Laser Therapy for Acne
Acne is a common skin condition that involves over activation of the sebaceous glands of the skin. These glands secrete sebum, an oily substance that normally acts to lubricate the hair and skin by moving up a follicle and out through a skin pore. Conventional therapies have focused on pharmaceutical treatments, including antibiotics. Alternative therapies include nutritional changes, herbal medicines, and Chinese and Ayurvedic approaches. Recently, laser and light therapies have been introduced and have shown promise and advantages over conventional treatments.
How Do New Laser and Light Therapies Work in Treating Acne?
Laser and light therapies focus on the deeper layers of the skin, and do so without damaging the skin’s surface. Although it is not clear exactly how these therapies work, research indicates that they may target and shrink the sebaceous glands, therefore reducing the amount of sebum produced. This results in the formation of fewer plugs that clog pores leading to acne.
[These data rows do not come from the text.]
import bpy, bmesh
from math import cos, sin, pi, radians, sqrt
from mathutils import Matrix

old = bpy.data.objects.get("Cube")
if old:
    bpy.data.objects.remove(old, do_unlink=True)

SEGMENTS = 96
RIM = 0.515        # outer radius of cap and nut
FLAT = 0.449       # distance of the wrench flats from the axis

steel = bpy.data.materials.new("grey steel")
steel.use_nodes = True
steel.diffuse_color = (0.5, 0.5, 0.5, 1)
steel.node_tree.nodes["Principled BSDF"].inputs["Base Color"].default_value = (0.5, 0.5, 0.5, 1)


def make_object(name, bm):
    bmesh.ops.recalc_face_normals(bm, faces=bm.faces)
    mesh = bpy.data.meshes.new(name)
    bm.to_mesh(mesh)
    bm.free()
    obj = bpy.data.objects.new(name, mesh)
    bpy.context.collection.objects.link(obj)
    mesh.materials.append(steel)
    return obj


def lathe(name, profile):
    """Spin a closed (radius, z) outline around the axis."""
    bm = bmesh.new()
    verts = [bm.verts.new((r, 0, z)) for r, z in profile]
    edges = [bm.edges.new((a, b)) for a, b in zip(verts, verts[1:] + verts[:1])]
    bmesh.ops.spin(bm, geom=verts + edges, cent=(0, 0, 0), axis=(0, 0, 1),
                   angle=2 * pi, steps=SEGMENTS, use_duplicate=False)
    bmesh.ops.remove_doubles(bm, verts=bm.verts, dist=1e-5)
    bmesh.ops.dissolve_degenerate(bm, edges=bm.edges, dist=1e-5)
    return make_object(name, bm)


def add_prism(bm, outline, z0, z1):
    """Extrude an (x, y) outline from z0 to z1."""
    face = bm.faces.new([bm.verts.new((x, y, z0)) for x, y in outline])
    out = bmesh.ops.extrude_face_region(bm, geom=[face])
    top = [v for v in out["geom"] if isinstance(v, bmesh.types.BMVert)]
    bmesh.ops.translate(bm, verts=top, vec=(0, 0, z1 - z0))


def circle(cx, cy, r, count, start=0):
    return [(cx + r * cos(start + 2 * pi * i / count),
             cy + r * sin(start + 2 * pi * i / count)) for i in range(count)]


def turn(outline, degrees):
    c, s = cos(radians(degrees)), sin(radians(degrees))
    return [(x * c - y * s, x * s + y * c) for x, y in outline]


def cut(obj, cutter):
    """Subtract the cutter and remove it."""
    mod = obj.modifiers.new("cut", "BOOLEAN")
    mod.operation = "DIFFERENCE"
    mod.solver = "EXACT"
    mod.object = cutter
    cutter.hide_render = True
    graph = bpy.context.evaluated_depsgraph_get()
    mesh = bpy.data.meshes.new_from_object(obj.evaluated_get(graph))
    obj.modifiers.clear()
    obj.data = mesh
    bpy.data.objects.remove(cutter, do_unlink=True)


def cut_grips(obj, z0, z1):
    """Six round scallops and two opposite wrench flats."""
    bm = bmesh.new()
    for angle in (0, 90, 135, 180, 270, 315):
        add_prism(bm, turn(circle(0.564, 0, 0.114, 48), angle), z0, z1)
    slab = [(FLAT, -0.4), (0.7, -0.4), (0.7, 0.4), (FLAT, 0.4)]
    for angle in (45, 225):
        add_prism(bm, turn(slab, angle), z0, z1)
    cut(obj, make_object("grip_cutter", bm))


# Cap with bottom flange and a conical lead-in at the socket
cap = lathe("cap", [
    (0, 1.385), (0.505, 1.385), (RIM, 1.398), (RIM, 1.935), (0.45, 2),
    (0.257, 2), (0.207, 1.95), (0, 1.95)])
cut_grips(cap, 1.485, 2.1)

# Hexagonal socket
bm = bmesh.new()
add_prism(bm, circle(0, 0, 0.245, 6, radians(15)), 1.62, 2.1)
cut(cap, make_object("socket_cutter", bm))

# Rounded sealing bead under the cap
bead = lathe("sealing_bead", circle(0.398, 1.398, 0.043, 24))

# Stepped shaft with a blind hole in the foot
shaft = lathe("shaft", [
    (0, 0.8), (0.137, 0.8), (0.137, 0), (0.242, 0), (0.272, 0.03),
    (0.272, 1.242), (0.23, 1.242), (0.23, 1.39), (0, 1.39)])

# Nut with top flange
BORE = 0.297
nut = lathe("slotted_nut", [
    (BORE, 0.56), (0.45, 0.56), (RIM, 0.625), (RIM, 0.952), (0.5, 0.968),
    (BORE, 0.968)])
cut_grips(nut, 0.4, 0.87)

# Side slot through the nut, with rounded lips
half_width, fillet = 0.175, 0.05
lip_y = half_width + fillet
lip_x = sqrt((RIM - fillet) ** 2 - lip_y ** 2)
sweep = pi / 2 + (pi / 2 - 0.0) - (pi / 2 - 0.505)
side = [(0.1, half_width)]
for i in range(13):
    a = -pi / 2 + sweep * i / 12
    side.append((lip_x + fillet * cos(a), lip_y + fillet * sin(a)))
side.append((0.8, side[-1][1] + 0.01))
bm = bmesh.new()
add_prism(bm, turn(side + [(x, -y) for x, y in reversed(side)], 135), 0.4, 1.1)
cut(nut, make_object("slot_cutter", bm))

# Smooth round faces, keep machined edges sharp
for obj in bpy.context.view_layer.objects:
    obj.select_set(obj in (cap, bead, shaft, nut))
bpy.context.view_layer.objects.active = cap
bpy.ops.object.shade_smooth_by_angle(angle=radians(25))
Laser and light therapies may also be effective at killing Propionibacterium acnes (P. acnes), a bacterium that can cause additional inflammation during an outbreak.
Many conventional crèmes and solutions (such as Benzoyl Peroxide and topical antibiotics) that are applied to the face for acne can damage the skin’s surface; laser and light therapies avoid this treatment side effect. Another benefit of laser and light therapies is that they improve skin texture and minimize the appearance of acne scarring.
What Laser and Light Treatments are Available for Acne Treatment?
Several different laser and light approaches are currently being explored for use in acne treatments. Three approaches are now approved for acne treatment, but are not available in all areas:
Blue Light Therapy
In Blue Light Therapy, the skin is exposed to a low-intensity blue light source. The procedure is painless, and is usually performed over a series of sessions. Research indicates that Blue Light Therapy is effective at killing P. acnes, the bacterium that causes inflammation during outbreaks. Because P. acnes multiples rapidly, experts recommend ongoing treatment. Side effects of this therapy include a temporary reddening and dryness in the treated areas. New research is examining a combination of blue and red light at low intensity, which may be more effective than just blue light.
Pulsed Light and Heat Energy Therapy
In this therapy, pulsed light is combined with heat energy. It is believed that this therapy can destroy P. acnes, and can also shrink sebaceous glands. The Food and Drug Administration has approved a particular light and heat therapy for mild and moderate acne in which green-yellow light is pulsed with heat. This therapy can result in temporary redness in treated areas.
Diode Laser Treatment
Diode lasers destroy sebaceous glands in the dermis, or thick middle layer of skin, without causing harm to the skin’s surface. Treatment with diode lasers is painful, but this can be remedied by applying topical pain killers to the skin before treatment. Treatment can result in temporary redness and swelling of affected areas.
Considerations When Using Laser Therapy for Acne
Some considerations regarding laser and light therapies include:
- It is not yet known which patients will benefit most or least from these therapies
- The long-term risks and benefits of these therapies have not been established
- Some insurance plans do not yet cover these therapies, and they are expensive
What is Acne?
Acne is the scientific term for a variety of skin problems, including pimples, blackheads, whiteheads, cysts, and nodules. Acne is the most common skin disease. It is estimated that 80% of people between ages 11 and 30 experience outbreaks of acne. Most acne outbreaks occur on the face, neck, back, chest, shoulders, and buttocks. Although acne is not viewed as a serious health threat, it can result in permanent scarring.
The immediate cause of acne is the creation of plugs in skin pores. These plugs contain sebum from the sebaceous glands, as well as dead skin cells, and possibly bacteria in some cases. Plugs with a dark center are called blackheads. Pimples are whiteheads that rupture. Nodules and cysts are larger boil-like lumps that form deeper under the skin. When bacteria infect the plugs, additional redness and inflammation can result.
The longer-term causes of acne are unknown. Some research points to changes in certain hormone levels. There is also research indicating that acne may be partly hereditary. Certain medicines can also cause acne. Pollution and exposure to high humidity can cause acne to worsen. Stress can also make acne worse.